WHAT YOU WILL DO - Which lines below contain the word "root"? Copy each of them.
(Beginning of EXERCISE MATERIAL)
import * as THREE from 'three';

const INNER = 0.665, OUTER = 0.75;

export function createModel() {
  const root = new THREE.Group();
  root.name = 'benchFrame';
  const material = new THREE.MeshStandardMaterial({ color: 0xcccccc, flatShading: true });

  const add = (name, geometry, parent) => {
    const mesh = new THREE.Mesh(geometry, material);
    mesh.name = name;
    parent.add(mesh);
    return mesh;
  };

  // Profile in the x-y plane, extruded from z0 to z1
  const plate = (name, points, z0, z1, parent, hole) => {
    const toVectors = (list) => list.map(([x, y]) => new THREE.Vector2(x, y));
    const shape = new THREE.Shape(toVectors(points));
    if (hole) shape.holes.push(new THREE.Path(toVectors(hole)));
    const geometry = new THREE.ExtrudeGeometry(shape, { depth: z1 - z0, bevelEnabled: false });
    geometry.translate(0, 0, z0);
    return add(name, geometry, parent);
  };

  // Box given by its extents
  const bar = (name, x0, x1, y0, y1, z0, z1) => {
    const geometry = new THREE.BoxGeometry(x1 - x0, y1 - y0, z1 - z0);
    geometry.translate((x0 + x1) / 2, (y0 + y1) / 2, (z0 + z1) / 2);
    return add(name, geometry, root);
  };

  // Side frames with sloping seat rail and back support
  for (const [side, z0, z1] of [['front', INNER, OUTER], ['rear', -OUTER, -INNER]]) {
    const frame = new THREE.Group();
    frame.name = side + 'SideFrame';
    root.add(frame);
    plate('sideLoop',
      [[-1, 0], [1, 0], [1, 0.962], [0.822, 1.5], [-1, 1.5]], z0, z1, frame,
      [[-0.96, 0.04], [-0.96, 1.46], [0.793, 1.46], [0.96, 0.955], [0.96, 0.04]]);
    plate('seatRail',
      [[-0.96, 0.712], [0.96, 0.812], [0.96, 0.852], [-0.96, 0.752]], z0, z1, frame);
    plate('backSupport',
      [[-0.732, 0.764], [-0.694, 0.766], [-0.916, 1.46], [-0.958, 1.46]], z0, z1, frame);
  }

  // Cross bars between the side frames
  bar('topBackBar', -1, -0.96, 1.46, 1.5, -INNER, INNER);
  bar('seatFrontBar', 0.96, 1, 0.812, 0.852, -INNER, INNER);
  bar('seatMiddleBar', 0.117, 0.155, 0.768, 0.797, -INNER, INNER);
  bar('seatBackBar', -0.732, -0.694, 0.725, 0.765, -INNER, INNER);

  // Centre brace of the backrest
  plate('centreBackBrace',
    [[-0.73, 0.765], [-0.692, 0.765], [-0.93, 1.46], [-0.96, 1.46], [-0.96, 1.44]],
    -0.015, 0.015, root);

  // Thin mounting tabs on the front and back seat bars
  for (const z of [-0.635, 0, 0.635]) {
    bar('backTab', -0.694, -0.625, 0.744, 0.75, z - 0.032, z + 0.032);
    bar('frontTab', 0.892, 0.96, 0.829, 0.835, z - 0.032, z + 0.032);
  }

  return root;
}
(End of EXERCISE MATERIAL)
RESULT OF THIS EXERCISE -
  const root = new THREE.Group();
  root.name = 'benchFrame';
    return add(name, geometry, root);
    root.add(frame);
    -0.015, 0.015, root);
  return root;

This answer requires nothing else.